Thanks to the boom in natural gas production in our north Colorado neighborhood, the thoroughfare is frequently laden with all sorts of heavy equipment used to exploit the hydrocarbon riches that lie below.
I just figured out that some neat lines of dozens of truck-size metal boxes that I see from the road are filled with “fracking fluid,” a substance pumped into the ground to pry open cracks in gas field rocks, encouraging more of the product to flow to the well-head and be collected.
Thanks to directional drilling and new fracking techniques, these days the Niobrara Formation, which lies below much of North Colorado, as well as contiguous parts of Nebraska and Wyoming, has been a hotbed of activity and profit.
Natural gas is a great energy source. As we speak, the process of converting from coal to natural gas lurches forward in our beautiful state as the energy companies, the Public Utilities Commission, and environmentalists duke it out.
In the meantime, there’s the big question of what these new drilling techniques and proprietary (therefore secret) injected substances are doing to our water. Are we trading cleaner air for dirtier water? And what are the possible consequences to people’s health?
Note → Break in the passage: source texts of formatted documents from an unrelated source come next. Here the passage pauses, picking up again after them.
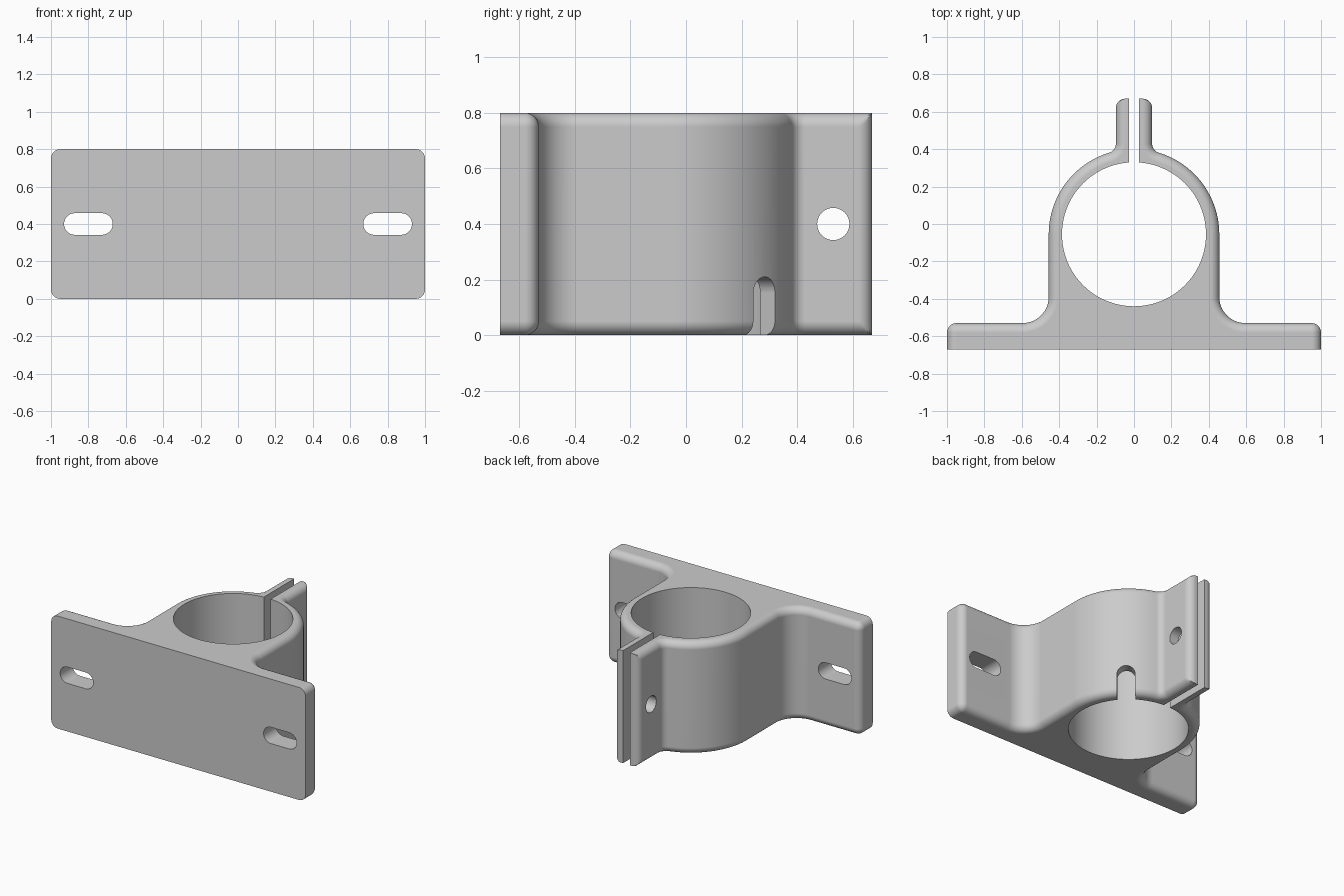
import bpy, bmesh
from math import sin, cos, pi, acos, sqrt, radians
from mathutils import Matrix, Vector

cube = bpy.data.objects.get("Cube")
if cube:
    bpy.data.objects.remove(cube, do_unlink=True)

# Main dimensions
HEIGHT, FILLET, STEPS = 0.8, 0.05, 8
FRONT, PLATE_BACK, EAR_END = -0.67, -0.53, 0.67
BORE_Y, BORE_R, BODY_R = -0.055, 0.385, 0.456
EAR_X, EAR_R, WEB_R, HOLE_R = 0.097, 0.05, 0.14, 0.058
SLIT = 0.027

metal = bpy.data.materials.new("plain grey")
metal.use_nodes = True
GREY = (0.6, 0.6, 0.6, 1)
metal.diffuse_color = GREY
metal.node_tree.nodes["Principled BSDF"].inputs["Base Color"].default_value = GREY


def arc(cx, cy, r, a0, a1, n):
    return [(cx + r * cos(a0 + (a1 - a0) * i / n),
             cy + r * sin(a0 + (a1 - a0) * i / n)) for i in range(n + 1)]


def make_object(name, bm):
    bmesh.ops.recalc_face_normals(bm, faces=bm.faces)
    mesh = bpy.data.meshes.new(name)
    bm.to_mesh(mesh)
    bm.free()
    mesh.materials.append(metal)
    obj = bpy.data.objects.new(name, mesh)
    bpy.context.collection.objects.link(obj)
    return obj


def outline(e):
    """Plan outline with its outer walls moved inwards by e."""
    r = FILLET
    web_x, neck_x, neck_r = BODY_R + WEB_R, EAR_X + EAR_R, BODY_R + EAR_R
    a = acos(neck_x / neck_r)
    neck_y = BORE_Y + sqrt(neck_r ** 2 - neck_x ** 2)
    half = [(1 - e, FRONT)]
    half += arc(1 - r, PLATE_BACK - r, r - e, 0, pi / 2, STEPS)
    half += arc(web_x, PLATE_BACK + WEB_R, WEB_R + e, -pi / 2, -pi, 14)
    half += arc(0, BORE_Y, BODY_R - e, 0, a, 32)
    half += arc(neck_x, neck_y, EAR_R + e, a + pi, pi, 8)[1:]
    # The ear's rounded corner is mitred against the rim fillet
    half += [(min(EAR_X - e, x), y)
             for x, y in arc(EAR_X - r, EAR_END - r, r, 0, pi / 2, STEPS)]
    return half + [(-x, y) for x, y in reversed(half)]


# Bracket body: plate, clamp ring and ears with filleted rims
quarter = [i * pi / 2 / STEPS for i in range(STEPS + 1)]
low = [(FILLET * (1 - cos(t)), FILLET * (1 - sin(t))) for t in reversed(quarter)]
low.reverse()
layers = [(FILLET - FILLET * sin(t), FILLET - FILLET * cos(t)) for t in quarter]
layers += [(e, HEIGHT - z) for e, z in reversed(layers)]
bm = bmesh.new()
rings = [[bm.verts.new((x, y, z)) for x, y in outline(e)] for e, z in layers]
for lower, upper in zip(rings, rings[1:]):
    for i in range(len(lower)):
        j = (i + 1) % len(lower)
        bm.faces.new((lower[i], lower[j], upper[j], upper[i]))
bm.faces.new(rings[0])
bm.faces.new(rings[-1])
bmesh.ops.remove_doubles(bm, verts=bm.verts, dist=1e-5)
bracket = make_object("clamp_bracket", bm)


def cut(points, centre, across, up, depth):
    """Cut a prism whose section lies in the across/up plane."""
    u, v = Vector(across), Vector(up)
    w = u.cross(v) * depth
    base = [Vector(centre) + u * x + v * y for x, y in points]
    bm = bmesh.new()
    face = bm.faces.new([bm.verts.new(p - w / 2) for p in base])
    ext = bmesh.ops.extrude_face_region(bm, geom=[face])["geom"]
    bmesh.ops.translate(bm, vec=w, verts=[g for g in ext if isinstance(g, bmesh.types.BMVert)])
    cutter = make_object("cutter", bm)
    cutter.hide_render = True
    mod = bracket.modifiers.new("cut", "BOOLEAN")
    mod.operation, mod.solver, mod.object = "DIFFERENCE", "EXACT", cutter
    bpy.ops.object.modifier_apply(modifier=mod.name)
    bpy.data.objects.remove(cutter, do_unlink=True)


def slot(half_len, r, n=16):
    return arc(half_len, 0, r, -pi / 2, pi / 2, n) + arc(-half_len, 0, r, pi / 2, 3 * pi / 2, n)


bpy.ops.object.select_all(action="DESELECT")
bracket.select_set(True)
bpy.context.view_layer.objects.active = bracket
X, Y, Z = (1, 0, 0), (0, 1, 0), (0, 0, 1)
MID = HEIGHT / 2

# Bore and clamp slit
cut(arc(0, 0, BORE_R, 0, 2 * pi, 96)[:-1], (0, BORE_Y, MID), X, Y, 2)
cut([(-SLIT, 0), (SLIT, 0), (SLIT, 1), (-SLIT, 1)], (0, 0.1, MID), X, Y, 2)

# Mounting slots in the plate
for side in (-1, 1):
    cut(slot(0.072, HOLE_R), (side * 0.8, PLATE_BACK, MID), X, Z, 0.5)

# Bolt hole through both ears
cut(arc(0, 0, HOLE_R, 0, 2 * pi, 32)[:-1], (0, 0.53, MID), Y, Z, 1)

# Round-topped notch in the lower rim of the ring
a = radians(48)
cut(slot(0.2, HOLE_R), (0.42 * cos(a), BORE_Y + 0.42 * sin(a), -0.048),
    Z, (-sin(a), cos(a), 0), 0.3)

bpy.ops.object.shade_smooth_by_angle(angle=radians(30))
weighted = bracket.modifiers.new("clean shading", "WEIGHTED_NORMAL")
weighted.keep_sharp = True
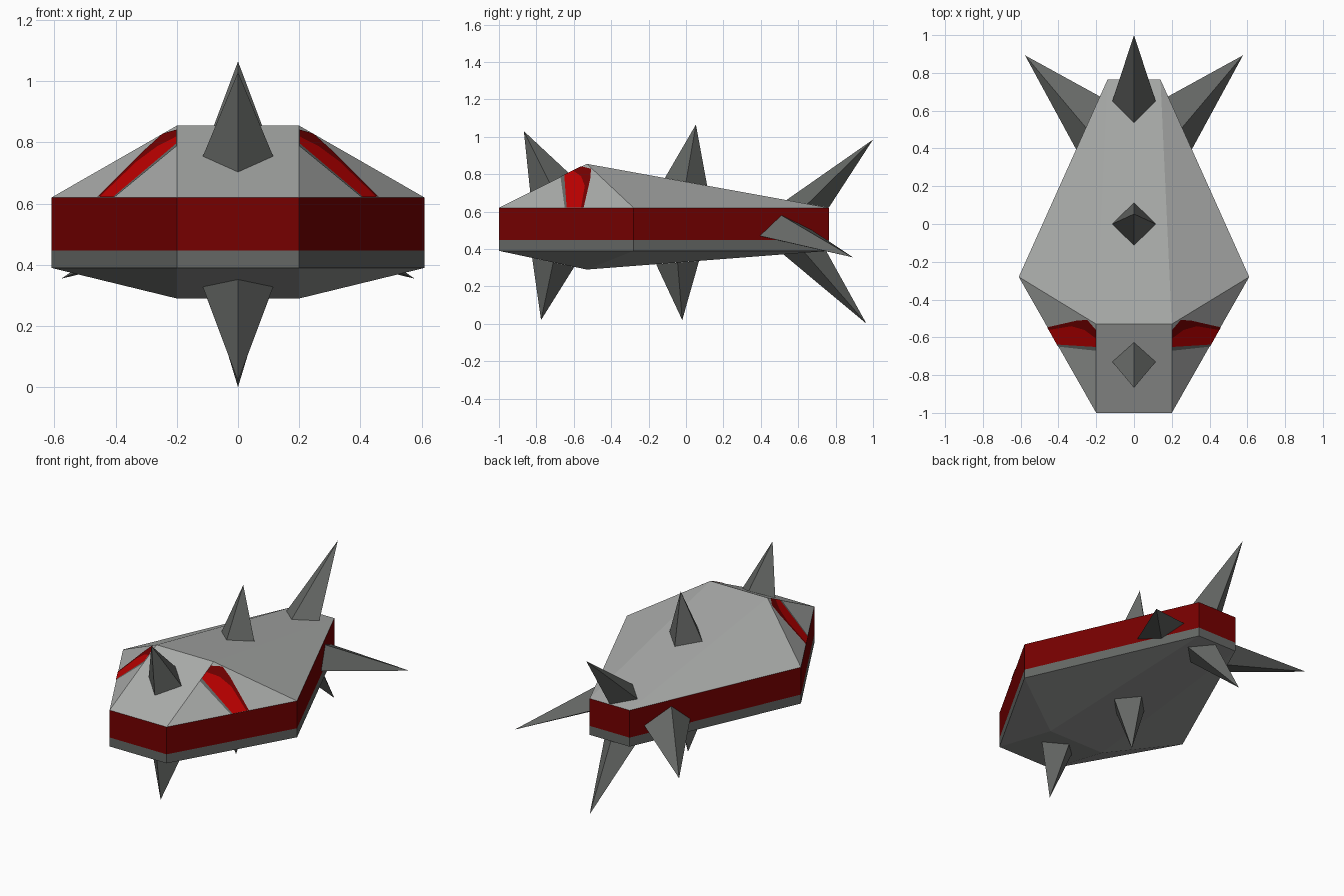
import bpy
import bmesh
from mathutils import Vector

cube = bpy.data.objects.get("Cube")
if cube:
    bpy.data.objects.remove(cube, do_unlink=True)


def material(name, rgb):
    mat = bpy.data.materials.new(name)
    mat.use_nodes = True
    color = (*rgb, 1)
    mat.diffuse_color = color
    mat.node_tree.nodes["Principled BSDF"].inputs["Base Color"].default_value = color
    return mat


LIGHT = material("light grey", (0.4, 0.41, 0.4))
MIDDLE = material("middle grey", (0.3, 0.308, 0.3))
DARK = material("dark grey", (0.13, 0.137, 0.13))
MAROON = material("dark red", (0.18, 0, 0))
RED = material("bright red", (0.52, 0, 0))


def build(name, bm, *mats):
    mesh = bpy.data.meshes.new(name)
    bm.to_mesh(mesh)
    bm.free()
    for mat in mats:
        mesh.materials.append(mat)
    obj = bpy.data.objects.new(name, mesh)
    bpy.context.collection.objects.link(obj)
    return obj


# Hull: six-sided outline, striped side band, sloped roof and keel
RIDGE_Y, RIM = -0.53, 0.62
half = [(0.2, -1.0), (0.61, -0.28), (0.14, 0.765)]
outline = half + [(-x, y) for x, y in reversed(half)]

bm = bmesh.new()
rings = [[bm.verts.new((x, y, z)) for x, y in outline] for z in (0.39, 0.447, RIM)]
for mat, (low, high) in enumerate(zip(rings, rings[1:])):
    for i in range(6):
        j = (i + 1) % 6
        bm.faces.new((low[i], low[j], high[j], high[i])).material_index = mat


def cap(ring, z, mat):
    left = bm.verts.new((0.2, RIDGE_Y, z))
    right = bm.verts.new((-0.2, RIDGE_Y, z))
    a, b, c, d, e, f = ring
    for verts in ((f, a, left, right), (a, b, left), (b, c, left),
                  (c, d, right, left), (d, e, right), (e, f, right)):
        bm.faces.new(verts).material_index = mat


cap(rings[0], 0.29, 3)
cap(rings[2], 0.855, 2)
bmesh.ops.recalc_face_normals(bm, faces=bm.faces)
build("hull", bm, DARK, MAROON, LIGHT, MIDDLE)


# Spikes: four-sided pyramids standing on the hull
def spike(name, corners, tip):
    bm = bmesh.new()
    base = [bm.verts.new(c) for c in corners]
    apex = bm.verts.new(tip)
    for i in range(4):
        bm.faces.new((base[i], base[(i + 1) % 4], apex))
    middle = sum((v.co for v in base), Vector()) / 4
    for face in bm.faces:
        face.normal_update()
        if face.normal.dot(face.calc_center_median() - (middle + apex.co) / 2) < 0:
            face.normal_flip()
    build(name, bm, DARK)


def centre_spike(name, y, z, slope, tip_y, tip_z, radius=0.115):
    centre = Vector((0, y, z))
    across = Vector((radius, 0, 0))
    along = Vector((0, 1, slope)).normalized() * radius
    spike(name, (centre + across, centre + along, centre - across, centre - along),
          (0, tip_y, tip_z))


centre_spike("front_top_spike", -0.73, 0.755, 0.5, -0.867, 1.03)
centre_spike("middle_top_spike", 0, 0.759, -0.181, 0.053, 1.065)
centre_spike("rear_top_spike", 0.65, 0.641, -0.181, 1.0, 0.985)
centre_spike("front_bottom_spike", -0.71, 0.328, -0.213, -0.775, 0.02)
centre_spike("middle_bottom_spike", -0.045, 0.327, 0.077, -0.02, 0.02)
centre_spike("rear_bottom_spike", 0.635, 0.38, 0.077, 0.965, 0)

side_base = [(0.395, 0.47), (0.51, 0.58), (0.675, 0.5), (0.54, 0.435)]
for side, word in ((1, "left"), (-1, "right")):
    corners = [(side * (0.61 - 0.45 * (y + 0.28)), y, z) for y, z in side_base]
    spike(word + "_side_spike", corners, (side * 0.577, 0.893, 0.355))


# Eye stripes: thin plates lying on the sloped front cheeks
def cheek_z(x, y):
    return RIM + 0.5 * (y + 1) - 0.878 * (x - 0.2)


lower = [(0.2, -0.65), (0.407, -0.637)]
upper = [(0.45, -0.56), (0.33, -0.54), (0.26, -0.56), (0.2, -0.605)]
stripes = {
    "eye_shade": ([(0.2, -0.67), (0.4, -0.648)] + lower[::-1], DARK),
    "eye": (lower + upper, RED),
    "eye_lid": (upper[::-1] + [(0.458, -0.546), (0.3, -0.51),
                               (0.245, -0.507), (0.2, -0.56)], MAROON),
}
lift = Vector((0.878, -0.5, 1)).normalized() * 0.003
for side, word in ((1, "left"), (-1, "right")):
    for part, (points, mat) in stripes.items():
        bm = bmesh.new()
        verts = []
        for x, y in points:
            p = Vector((x, y, cheek_z(x, y))) + lift
            verts.append(bm.verts.new((side * p.x, p.y, p.z)))
        face = bm.faces.new(verts)
        face.normal_update()
        if face.normal.z < 0:
            face.normal_flip()
        build(word + "_" + part, bm, mat)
If you’re expecting me to answer that question here, you may as well change the station. I just don’t know. There are huge amounts of geologic data to consider as well as a non-trivial quantity of unknowns. Nevertheless, as a local health professional I’ve done my best to inform myself about this matter that could have a huge impact on the wellbeing of my neighbors and me. Here’s what I’ve found.
A study published in 2008 about the possible effects of the petroleum industry on the citizens of Garfield County, provided me with some pretty interesting fuel (that is, data) for this fire. That county includes Battlement Mesa, Carbondale, Newcastle, Parachute, and Rifle, names associated with more than one turn of the boom-bust cycle of hydrocarbon riches.
The scientists analyzed all sorts of health data for the communities in question, comparing them to citizens in neighboring counties. Keep in mind that this report was designed to take a snapshot of a moment in time in the health of these citizens, rather than to follow them for the decades it might take for diseases possibly associated with the petroleum industry to manifest. Here’s what they found.
At the time of the study there was no health problem that appeared to result from the gas and oil harvesting business. In the short term anyway, people appeared to be no less healthy if petroleum exploration was going on in their midst…with one glaring exception, venereal disease. Chlamydia, gonorrhea and HIV (AIDS virus) infection all increased significantly in zip codes where oil and gas exploration were going on when compared to places where it wasn’t. It seems that the biggest impact petroleum exploration brings to the health of boomtown citizens is carried by the influx of workers who, in the process of exploiting subterranean resources, wind up exploiting some townsfolk too.
Public health researchers have shown time and again that rapid economic change, up or down, carries consequences for the health of the population. When it comes to gauging impacts on people, “environment” means much more than just air and water.